What an exciting, fulfilling experience being able to exercise my Communications passions, reaching the remote counties of this country meeting all sorts of people.
The following articles are my collections from South Sudan (All have been published with my employer @PlanInternational websites, social media and internal sites), some of the stories I wrote in the middle of the night using torch light, others I wrote as I waited for the Humanitarian helicopter to come whisk me away to safety. Some I wrote back to back in excitement of the change our interventions were making in the lives of people. Several I took hours, I would throw the notes away, groan in pain of the ordeals I was trying to objectively put to paper.
Of mixed feelings
I leave South Sudan with mixed feelings, yes I came, I touched several lives, I shared priceless moments in the embrace of young girls’ whose futures seem bleak and a shadow of more pain. I also spent great moments with my colleagues from humorous drivers in the dangerous plains and the tenacious managers. All with one goal, “enabling deprived children, families and communities to meet their basic needs.”
BUT, I leave South Sudan the same, the famine that was declared has eased but the country is “not in the woods yet!”.
While there’s every reason to celebrate humanitarian efforts that have led to a reduction in the number of people living in famine conditions, this does not mean that people are no longer undergoing an extreme hunger crisis or that children are no longer suffering from malnutrition.
The famine that was declared has eased but the country is “not in the woods yet!”.

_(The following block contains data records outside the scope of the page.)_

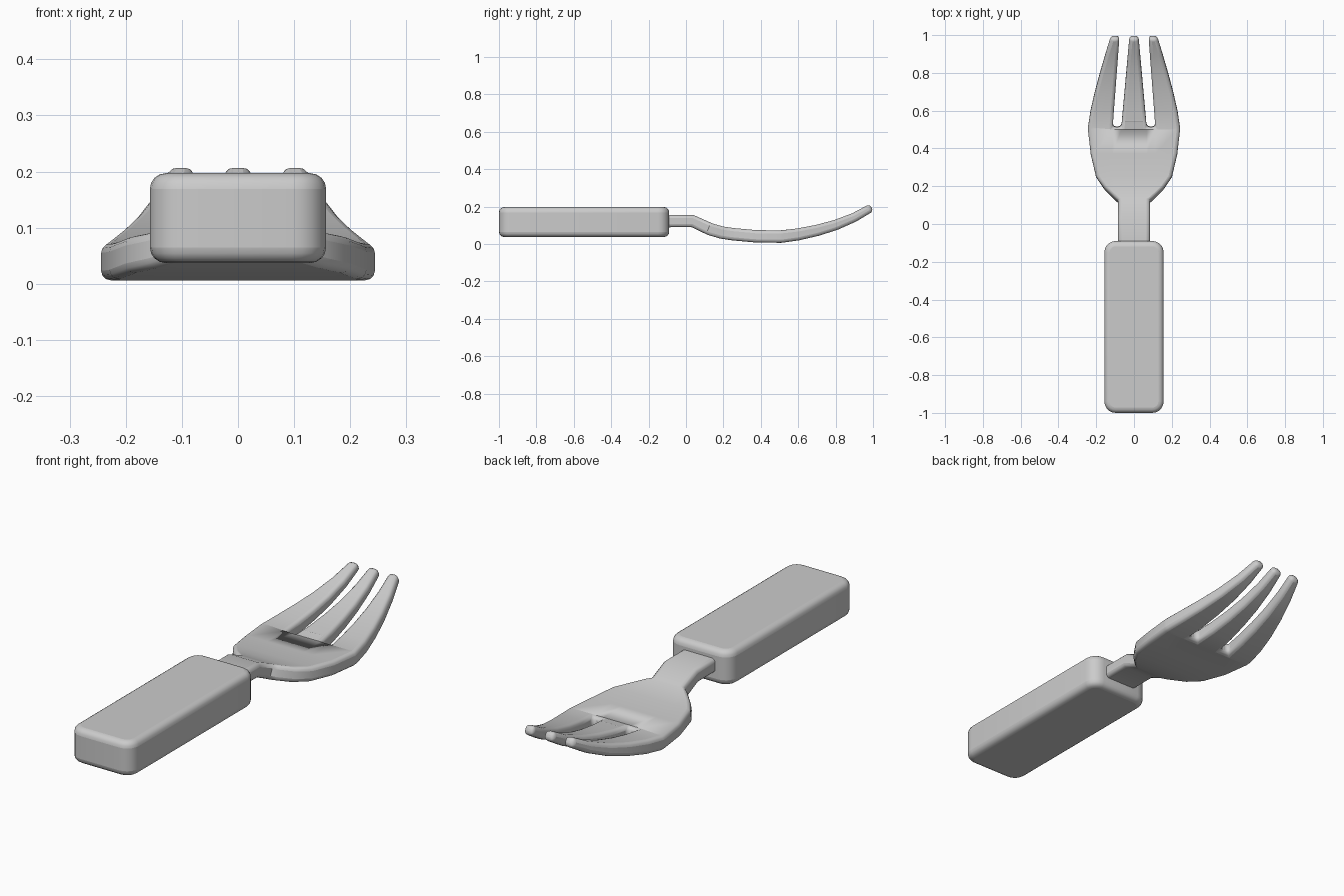
import bpy, bmesh
from mathutils import Vector

if "Cube" in bpy.data.objects:
    bpy.data.objects.remove(bpy.data.objects["Cube"])


def finish(name, bm, bevel, segments, angle=0.7):
    bmesh.ops.recalc_face_normals(bm, faces=bm.faces)
    me = bpy.data.meshes.new(name)
    bm.to_mesh(me)
    bm.free()
    ob = bpy.data.objects.new(name, me)
    bpy.context.collection.objects.link(ob)
    mod = ob.modifiers.new("Bevel", 'BEVEL')
    mod.width = bevel
    mod.segments = segments
    mod.limit_method = 'ANGLE'
    mod.angle_limit = angle
    mod.use_clamp_overlap = False
    bpy.context.view_layer.objects.active = ob
    ob.select_set(True)
    bpy.ops.object.shade_smooth_by_angle(angle=0.7)
    ob.select_set(False)
    return ob


# Handle: box with large rounded vertical corners and softened rims
bm = bmesh.new()
bmesh.ops.create_cube(bm, size=1)
for v in bm.verts:
    v.co = Vector((v.co.x * 0.314, v.co.y * 0.91 - 0.545, v.co.z * 0.16 + 0.117))
upright = [e for e in bm.edges if abs(e.verts[0].co.z - e.verts[1].co.z) > 0.1]
bmesh.ops.bevel(bm, geom=upright, offset=0.06, segments=5, profile=0.5, affect='EDGES')
finish("handle", bm, 0.028, 4)

# Neck, bowl and tines: stations of (y, centre z, thickness, half width)
stations = [
    (-0.14, 0.122, 0.066, 0.085), (0.035, 0.122, 0.066, 0.085),
    (0.12, 0.083, 0.066, 0.085), (0.135, 0.077, 0.066, 0.105),
    (0.19, 0.061, 0.066, 0.16), (0.25, 0.052, 0.066, 0.201),
    (0.37, 0.041, 0.066, 0.229), (0.50, 0.039, 0.066, 0.244),
    (0.515, 0.040, 0.066, 0.243), (0.60, 0.051, 0.064, 0.230),
    (0.70, 0.072, 0.060, 0.207), (0.80, 0.101, 0.055, 0.180),
    (0.90, 0.142, 0.049, 0.151), (0.992, 0.194, 0.043, 0.123),
]
SLOT = 8  # station where the slots begin
bm = bmesh.new()
rows = []
for i, (y, z, t, w) in enumerate(stations):
    a, b = stations[max(i - 1, 0)], stations[min(i + 1, len(stations) - 1)]
    n = Vector((0, a[1] - b[1], b[0] - a[0])).normalized() * t / 2
    k = max(0, (y - 0.515) / 0.477)
    inner, outer = 0.067 - 0.043 * k, 0.113 - 0.036 * k
    if i < SLOT:
        inner, outer = min(inner, w * 0.35), min(outer, w * 0.65)
    if i == SLOT - 1:
        inner, outer = 0.067, 0.113
    xs = (-w, -outer, -inner, inner, outer, w)
    rows.append([[bm.verts.new(Vector((x, y, z)) + s * n) for x in xs] for s in (-1, 1)])


def cell(i, c):
    return 0 <= i < len(rows) - 1 and 0 <= c < 5 and not (i >= SLOT and c in (1, 3))


for i in range(len(rows) - 1):
    (b0, t0), (b1, t1) = rows[i], rows[i + 1]
    for c in range(5):
        if not cell(i, c):
            continue
        d = c + 1
        bm.faces.new((t0[c], t0[d], t1[d], t1[c]))
        bm.faces.new((b0[c], b1[c], b1[d], b0[d]))
        # side walls wherever the neighbouring cell is empty
        if not cell(i, c - 1):
            bm.faces.new((b0[c], t0[c], t1[c], b1[c]))
        if not cell(i, c + 1):
            bm.faces.new((b0[d], b1[d], t1[d], t0[d]))
        if not cell(i - 1, c):
            bm.faces.new((b0[c], b0[d], t0[d], t0[c]))
        if not cell(i + 1, c):
            bm.faces.new((b1[c], t1[c], t1[d], b1[d]))
finish("fork_head", bm, 0.017, 3, 1.1)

- The number of people in need of humanitarian food assistance has risen from 5.5 million to 6 million of those 45,000 people are still experiencing localized famine conditions and 1.7 million are one step below famine catastrophe
- The IPC report also shows that acute malnutrition remains a major public health emergency in several parts of the country. My biggest fear is that the lean season which comes in July will see millions of children pushed off the hunger cliff
- Conflict remains the root cause of this crisis, and until that is adequately addressed, and humanitarian organisations are given safe access to all parts of the country, the future for South Sudan’s children remain a cause for the gravest concern.
- Because of the war, people have had to flee their homes and have lost any opportunity to produce food for themselves.
- Internally displaced people are extremely vulnerable, and children particularly so – with little to eat, their bodies are less able to withstand disease, so they are at risk of death from malnutrition and diseases as much as they are from being caught in the crossfire.
- There are over 1.92 million refugees from South Sudan who have fled to neighbouring countries, taking children and their families away from their homes and putting an undue burden on host countries and aid agencies
My life’s passion-the girls. Their lives have not improved much. In disaster and emergency situations, girls are the most forgotten- their rights and needs are ignored. Adolescent girls are largely invisible in emergency situations: too young to be listened to and respected, but too old to be protected as a child might expect to be. No child should ever have to go through what these children in South Sudan have experienced.
South Sudan more than ever needs the commitment to peace and the support of the international community to help bring an end to this crisis and save millions of lives.
Enjoy the reads.